The future of B.C. wine is strong, limited only by the available supply of wine. There are not many additional plantable acres. At the same time, consumers elsewhere have begun to compete for the wines once they taste them. The Canadian government recently hosted a dinner in Sweden at which Canadian wine was served. The King of Sweden was so impressed with a Merlot from Painted Rock Estate Winery that he asked where he could get it. Painted Rock proprietor John Skinner subsequently initiated talks with Sweden’s liquor monopoly.
We have come a long way from Baby Duck. And that is not to denigrate a brand which endures and which powered Andrew Peller Ltd., as Andrés is now called, into a powerful and well-regarded national wine producer.
About John Schreiner
Vancouver wine writer John Schreiner has just released his 17th wine book. Icon: Flagship Wines from British Columbia’s Best Wineries (Touchwood Editions, $40). A 332-page hardcover, the book profiles about 100 wineries, with tasting notes and specifications for current and many previous vintages of leading wines. The book celebrates collecting wine verticals.
Born in Saskatchewan in 1936, John began a career in journalism with the Regina Leader Post. In 1961, he joined The Financial Post, leading to a 40-year career as a business writer until he retired in 2001. He took over the newspaper’s Vancouver bureau in 1973 and reported widely from Western Canada and Asia.
In 1996 he won a Jack Webster Award for business, industry and economic writing.
He began writing wine columns in 1974. Currently, he has a wine column in West Coast Homes & Design.
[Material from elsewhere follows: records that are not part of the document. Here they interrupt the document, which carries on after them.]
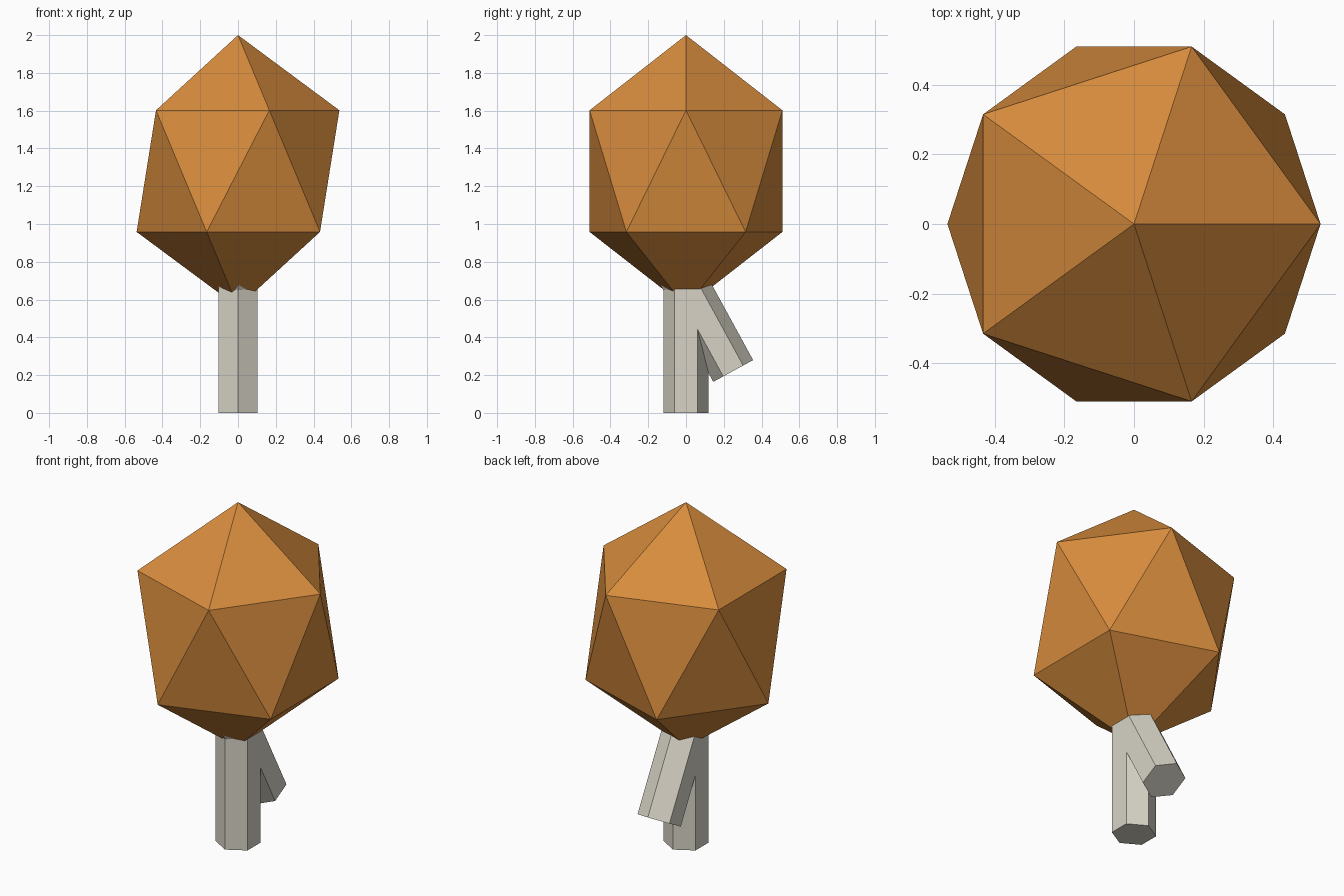
import bpy
import math
from mathutils import Vector

if "Cube" in bpy.data.objects:
    bpy.data.objects.remove(bpy.data.objects["Cube"])


def material(name, color):
    mat = bpy.data.materials.new(name)
    mat.diffuse_color = (*color, 1)
    mat.use_nodes = True
    mat.node_tree.nodes["Principled BSDF"].inputs["Base Color"].default_value = mat.diffuse_color
    return mat


orange = material("autumn_orange", (0.68, 0.262, 0.047))
bark = material("pale_bark", (0.68, 0.65, 0.56))


def log(name, base, length, tilt):
    """Six-sided log starting at base, leaning about the x axis."""
    axis = Vector((0, -math.sin(tilt), math.cos(tilt)))
    bpy.ops.mesh.primitive_cylinder_add(
        vertices=6, radius=0.12, depth=length,
        location=Vector(base) + axis * length / 2, rotation=(tilt, 0, 0))
    obj = bpy.context.object
    obj.name = name
    obj.data.materials.append(bark)


# trunk and the drooping side branch, both ending inside the crown
log("trunk", (0, 0, 0), 0.8, 0)
log("branch", (0, 0.25, 0.222), 0.6, 0.5)

# crown: a stretched icosahedron
bpy.ops.mesh.primitive_ico_sphere_add(subdivisions=1, radius=1, location=(0, 0, 1.28))
crown = bpy.context.object
crown.name = "crown"
crown.scale = (0.6, 0.6, 0.72)
crown.data.materials.append(orange)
He is a prolific blogger here.
His first wine book, published in 1984, was The World of Canadian Wines, (Douglas & McIntyre).
Since 1994, three editions of The Wineries of British Columbia have been published. His other books include:
The British Columbia Wine Companion, a compendium of essays, history and biography, was published in 1996.
Chardonnay and Friends, about varietal wines in British Columbia, was published in 1998.
Icewine: The Complete Story, the first comprehensive international book on this dessert wine, was published in November 2001 and was judged “best book on wine history” in English that year in the World Gourmand cookbook and wine book competition.
CedarCreek Wine Journal was published early in 2003.
British Columbia Wine Country, of which more than 10,000 copies have been sold, was published in March 2003 by Whitecap. It won a World Gourmand award for photography, a gold medal in the 2004 Vancouver Magazine Awards, and two silver medals in the 2004 Cuisine Canada competition. A completely revised second edition, with information on 175 producers, was published in April, 2007.
The Wines of Canada was published in May, 2005, by Mitchell Beazley Publishers of London; an updated paperback edition was released in October 2006 by Whitecap. This book is a comprehensive discussion of all of Canada’s wine regions, with profiles of about 300 producers, including fruit wineries and meaderies.
His most popular book is John Schreiner’s Okanagan Wine Tour Guide. The first edition was published in 2006. The fifth edition, double the size of the first, was published in the summer of 2014. A companion volume, John Schreiner’s Coastal BC Wineries Tour Guide, was released in April, 2011.
In 2002, the Okanagan Wine Festivals Society presented John with its Founders Award, an award given annually since 1984 to recognize contributions to the British Columbia wine industry. In 2009, the Vancouver International Wine Festival gave him its Spirited Industry Professional Award. He is a past chair of the Festival’s selection committee. In 2014 he was inducted into the B.C. Restaurant Association Hall of Fame as a friend of the industry.
His writing has been honoured by both national and regional wine industry groups. In 2015 the Canadian Vintners Association gave him its Canadian Wine Industry Champion award. In 2016 the British Columbia Wine Institute gave him its Industry Recognition Award.